This project belongs to the following research constellations:
Deborah Cherry, Tatja Scholte, Sanneke Stigter, Hanna Hölling
This research project, organised in conjunction with The Netherlands Institute for Cultural Heritage (ICN), Maastricht University, and The Netherlands Graduate Research School WTMC (Science, Technology and Modern Culture) explores the contending theoretical models engaged in the conservation of contemporary art. It considers the ways in which new genres of contemporary art pose profound practical and theoretical problems to museum conservation and curatrial practices, not only because of the ephemeral, fragile and experimental nature of their materials and technologies, and sometimes unknown propensities, but because their status as events, acts or installations challenge pre-dominant concepts of conservation which focus on the object, and on strategies which aim to ‘freeze’ or at least maintain the object’s material condition at an agreed point in its history.

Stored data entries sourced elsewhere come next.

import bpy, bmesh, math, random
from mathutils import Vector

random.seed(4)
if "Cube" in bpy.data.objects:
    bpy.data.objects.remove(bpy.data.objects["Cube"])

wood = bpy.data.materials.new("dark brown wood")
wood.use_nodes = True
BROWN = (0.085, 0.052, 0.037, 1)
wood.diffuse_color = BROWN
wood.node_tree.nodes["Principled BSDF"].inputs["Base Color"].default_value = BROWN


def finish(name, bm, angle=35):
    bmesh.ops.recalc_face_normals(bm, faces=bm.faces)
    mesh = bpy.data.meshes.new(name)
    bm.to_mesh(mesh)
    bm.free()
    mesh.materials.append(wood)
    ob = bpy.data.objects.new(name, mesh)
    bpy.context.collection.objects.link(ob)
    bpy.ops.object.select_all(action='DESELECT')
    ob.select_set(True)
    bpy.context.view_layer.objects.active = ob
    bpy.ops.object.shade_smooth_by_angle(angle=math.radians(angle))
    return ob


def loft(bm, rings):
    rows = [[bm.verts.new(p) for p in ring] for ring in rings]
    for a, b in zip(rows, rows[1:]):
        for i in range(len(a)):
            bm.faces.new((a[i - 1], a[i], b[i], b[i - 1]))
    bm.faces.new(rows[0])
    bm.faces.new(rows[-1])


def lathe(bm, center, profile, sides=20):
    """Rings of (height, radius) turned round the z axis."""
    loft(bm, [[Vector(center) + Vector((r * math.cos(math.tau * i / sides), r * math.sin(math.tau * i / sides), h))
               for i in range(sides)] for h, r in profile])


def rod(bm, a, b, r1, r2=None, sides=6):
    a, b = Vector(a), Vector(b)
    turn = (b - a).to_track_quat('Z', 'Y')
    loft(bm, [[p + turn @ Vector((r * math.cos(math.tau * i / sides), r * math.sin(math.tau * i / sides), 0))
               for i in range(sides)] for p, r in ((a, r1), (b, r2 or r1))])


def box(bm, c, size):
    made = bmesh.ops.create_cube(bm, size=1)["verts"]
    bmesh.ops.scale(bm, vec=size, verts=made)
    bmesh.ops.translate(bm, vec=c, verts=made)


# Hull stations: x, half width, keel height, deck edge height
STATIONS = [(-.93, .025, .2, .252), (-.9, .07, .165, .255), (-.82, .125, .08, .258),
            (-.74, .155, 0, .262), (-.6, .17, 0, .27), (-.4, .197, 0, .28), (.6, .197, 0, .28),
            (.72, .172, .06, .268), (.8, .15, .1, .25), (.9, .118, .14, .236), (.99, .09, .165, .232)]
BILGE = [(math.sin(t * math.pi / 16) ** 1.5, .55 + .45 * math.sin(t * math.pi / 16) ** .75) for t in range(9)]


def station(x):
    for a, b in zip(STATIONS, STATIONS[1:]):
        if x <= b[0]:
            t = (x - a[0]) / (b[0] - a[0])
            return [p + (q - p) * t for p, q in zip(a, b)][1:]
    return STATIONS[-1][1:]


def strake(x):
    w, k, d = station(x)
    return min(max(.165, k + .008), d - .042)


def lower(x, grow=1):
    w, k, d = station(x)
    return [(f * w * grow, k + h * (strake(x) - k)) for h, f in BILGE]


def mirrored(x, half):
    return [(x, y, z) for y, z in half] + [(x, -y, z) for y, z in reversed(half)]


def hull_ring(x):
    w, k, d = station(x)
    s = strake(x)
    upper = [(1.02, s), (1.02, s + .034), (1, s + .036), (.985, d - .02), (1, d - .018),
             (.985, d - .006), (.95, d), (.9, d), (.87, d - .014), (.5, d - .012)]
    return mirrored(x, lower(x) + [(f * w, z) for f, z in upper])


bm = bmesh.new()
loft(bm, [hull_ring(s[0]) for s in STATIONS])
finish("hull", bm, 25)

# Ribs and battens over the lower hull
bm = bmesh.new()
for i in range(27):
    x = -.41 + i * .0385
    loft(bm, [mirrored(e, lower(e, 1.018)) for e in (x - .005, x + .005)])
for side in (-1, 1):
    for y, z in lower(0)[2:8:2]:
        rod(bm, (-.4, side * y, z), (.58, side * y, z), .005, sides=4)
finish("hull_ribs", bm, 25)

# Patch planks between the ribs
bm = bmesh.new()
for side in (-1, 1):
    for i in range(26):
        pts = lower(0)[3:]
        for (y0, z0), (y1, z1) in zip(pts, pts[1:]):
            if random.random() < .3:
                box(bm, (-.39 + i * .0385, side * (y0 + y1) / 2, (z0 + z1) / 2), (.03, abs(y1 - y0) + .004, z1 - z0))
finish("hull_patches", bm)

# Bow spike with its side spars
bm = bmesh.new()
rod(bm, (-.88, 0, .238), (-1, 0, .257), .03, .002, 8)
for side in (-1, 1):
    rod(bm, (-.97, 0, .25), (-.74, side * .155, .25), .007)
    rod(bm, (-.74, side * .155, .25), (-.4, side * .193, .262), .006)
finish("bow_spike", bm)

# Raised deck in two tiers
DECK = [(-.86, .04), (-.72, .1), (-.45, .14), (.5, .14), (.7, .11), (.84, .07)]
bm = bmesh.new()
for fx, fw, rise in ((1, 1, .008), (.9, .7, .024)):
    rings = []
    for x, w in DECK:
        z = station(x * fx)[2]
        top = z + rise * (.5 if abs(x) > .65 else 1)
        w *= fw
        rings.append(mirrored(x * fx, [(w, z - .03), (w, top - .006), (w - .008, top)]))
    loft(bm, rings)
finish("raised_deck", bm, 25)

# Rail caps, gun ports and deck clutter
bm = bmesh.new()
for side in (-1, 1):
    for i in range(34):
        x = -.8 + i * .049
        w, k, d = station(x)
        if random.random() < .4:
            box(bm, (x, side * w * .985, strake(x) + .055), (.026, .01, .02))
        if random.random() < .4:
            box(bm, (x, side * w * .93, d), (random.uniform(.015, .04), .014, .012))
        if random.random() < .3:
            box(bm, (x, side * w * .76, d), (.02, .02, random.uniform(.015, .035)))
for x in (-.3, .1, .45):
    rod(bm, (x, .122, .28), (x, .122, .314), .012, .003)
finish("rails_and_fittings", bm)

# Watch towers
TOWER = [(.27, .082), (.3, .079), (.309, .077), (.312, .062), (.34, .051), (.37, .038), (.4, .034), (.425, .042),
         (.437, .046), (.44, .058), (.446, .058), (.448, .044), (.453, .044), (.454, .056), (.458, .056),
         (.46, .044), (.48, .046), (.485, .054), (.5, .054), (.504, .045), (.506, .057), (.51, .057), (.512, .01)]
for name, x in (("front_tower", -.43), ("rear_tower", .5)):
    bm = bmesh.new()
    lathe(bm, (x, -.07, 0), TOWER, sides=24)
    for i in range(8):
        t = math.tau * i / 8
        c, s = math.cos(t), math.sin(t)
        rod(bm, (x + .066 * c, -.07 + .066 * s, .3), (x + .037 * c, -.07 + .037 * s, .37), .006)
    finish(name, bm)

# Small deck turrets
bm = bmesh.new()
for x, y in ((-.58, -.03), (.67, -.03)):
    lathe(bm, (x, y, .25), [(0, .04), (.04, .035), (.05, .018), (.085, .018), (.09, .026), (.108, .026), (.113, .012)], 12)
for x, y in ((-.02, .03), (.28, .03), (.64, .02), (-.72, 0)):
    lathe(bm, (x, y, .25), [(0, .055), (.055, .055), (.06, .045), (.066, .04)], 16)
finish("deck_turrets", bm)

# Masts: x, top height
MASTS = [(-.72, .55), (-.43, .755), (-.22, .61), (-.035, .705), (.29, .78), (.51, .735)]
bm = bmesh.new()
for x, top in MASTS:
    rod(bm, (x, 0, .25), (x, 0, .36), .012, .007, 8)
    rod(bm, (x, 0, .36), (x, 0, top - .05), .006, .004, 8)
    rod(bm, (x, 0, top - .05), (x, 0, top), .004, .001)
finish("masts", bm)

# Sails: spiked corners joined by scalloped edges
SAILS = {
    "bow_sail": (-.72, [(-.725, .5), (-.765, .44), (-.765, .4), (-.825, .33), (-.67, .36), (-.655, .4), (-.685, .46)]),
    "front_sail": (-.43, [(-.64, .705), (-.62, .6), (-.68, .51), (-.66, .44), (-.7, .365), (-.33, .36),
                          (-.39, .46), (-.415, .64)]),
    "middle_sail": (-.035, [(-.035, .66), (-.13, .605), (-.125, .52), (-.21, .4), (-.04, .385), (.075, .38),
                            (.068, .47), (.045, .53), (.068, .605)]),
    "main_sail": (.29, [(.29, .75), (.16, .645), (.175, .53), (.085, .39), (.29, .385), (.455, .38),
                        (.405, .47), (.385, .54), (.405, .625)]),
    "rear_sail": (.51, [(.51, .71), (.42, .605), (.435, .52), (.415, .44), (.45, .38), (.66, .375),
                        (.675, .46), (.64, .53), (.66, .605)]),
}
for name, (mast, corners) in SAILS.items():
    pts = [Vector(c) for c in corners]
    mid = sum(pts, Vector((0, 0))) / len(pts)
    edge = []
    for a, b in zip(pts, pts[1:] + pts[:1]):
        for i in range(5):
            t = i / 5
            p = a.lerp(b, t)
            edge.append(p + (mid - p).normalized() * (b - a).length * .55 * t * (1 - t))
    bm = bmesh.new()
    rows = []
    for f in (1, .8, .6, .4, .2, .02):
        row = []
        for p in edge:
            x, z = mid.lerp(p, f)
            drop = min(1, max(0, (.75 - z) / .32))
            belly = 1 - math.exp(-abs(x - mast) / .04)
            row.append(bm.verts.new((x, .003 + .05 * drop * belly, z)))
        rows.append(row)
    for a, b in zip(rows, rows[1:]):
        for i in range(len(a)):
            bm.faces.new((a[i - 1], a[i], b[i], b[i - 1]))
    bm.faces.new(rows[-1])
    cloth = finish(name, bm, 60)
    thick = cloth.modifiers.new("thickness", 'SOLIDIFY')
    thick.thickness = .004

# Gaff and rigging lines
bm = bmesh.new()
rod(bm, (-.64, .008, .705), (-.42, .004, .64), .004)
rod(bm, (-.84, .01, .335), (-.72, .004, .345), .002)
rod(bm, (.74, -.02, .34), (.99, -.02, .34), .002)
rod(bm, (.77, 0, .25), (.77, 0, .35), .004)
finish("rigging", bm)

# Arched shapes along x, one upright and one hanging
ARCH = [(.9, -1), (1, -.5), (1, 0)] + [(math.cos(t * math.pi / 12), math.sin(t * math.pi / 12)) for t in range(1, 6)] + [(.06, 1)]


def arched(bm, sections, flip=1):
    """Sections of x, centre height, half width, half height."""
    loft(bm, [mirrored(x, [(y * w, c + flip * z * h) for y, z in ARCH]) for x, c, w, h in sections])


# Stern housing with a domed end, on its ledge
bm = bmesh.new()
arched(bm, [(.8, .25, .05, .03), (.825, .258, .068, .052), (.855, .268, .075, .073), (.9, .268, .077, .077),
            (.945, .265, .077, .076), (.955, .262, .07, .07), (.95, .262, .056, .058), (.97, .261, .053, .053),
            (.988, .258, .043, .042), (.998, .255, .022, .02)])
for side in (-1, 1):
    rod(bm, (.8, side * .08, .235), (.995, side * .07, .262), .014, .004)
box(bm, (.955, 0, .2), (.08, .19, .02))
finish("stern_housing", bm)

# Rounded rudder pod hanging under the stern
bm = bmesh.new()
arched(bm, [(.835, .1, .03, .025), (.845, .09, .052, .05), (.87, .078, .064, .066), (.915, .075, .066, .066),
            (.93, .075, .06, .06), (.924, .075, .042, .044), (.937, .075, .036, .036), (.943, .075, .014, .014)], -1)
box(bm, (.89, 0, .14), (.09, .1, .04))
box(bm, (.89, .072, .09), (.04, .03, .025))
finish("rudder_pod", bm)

The project investigates a range of theoretical and philosophical approaches, testing them against selected empirical and scientific case studies, drawn from a number of specific museum collections. Through a series of sub-projects, the research interrogates what happens to works of art on entering these collections - when documented, stored, exhibited, re-installed (on loan or in house), researched and restored. It analyses the pressures from colliding forces: such as institutions, exhibitions, concepts of the spectator, curators, conservators, and artists and their representatives.
2 PhD dissertations; 2 publications; 1 policy document; expert meetings with international participants.
NWO application, 2008.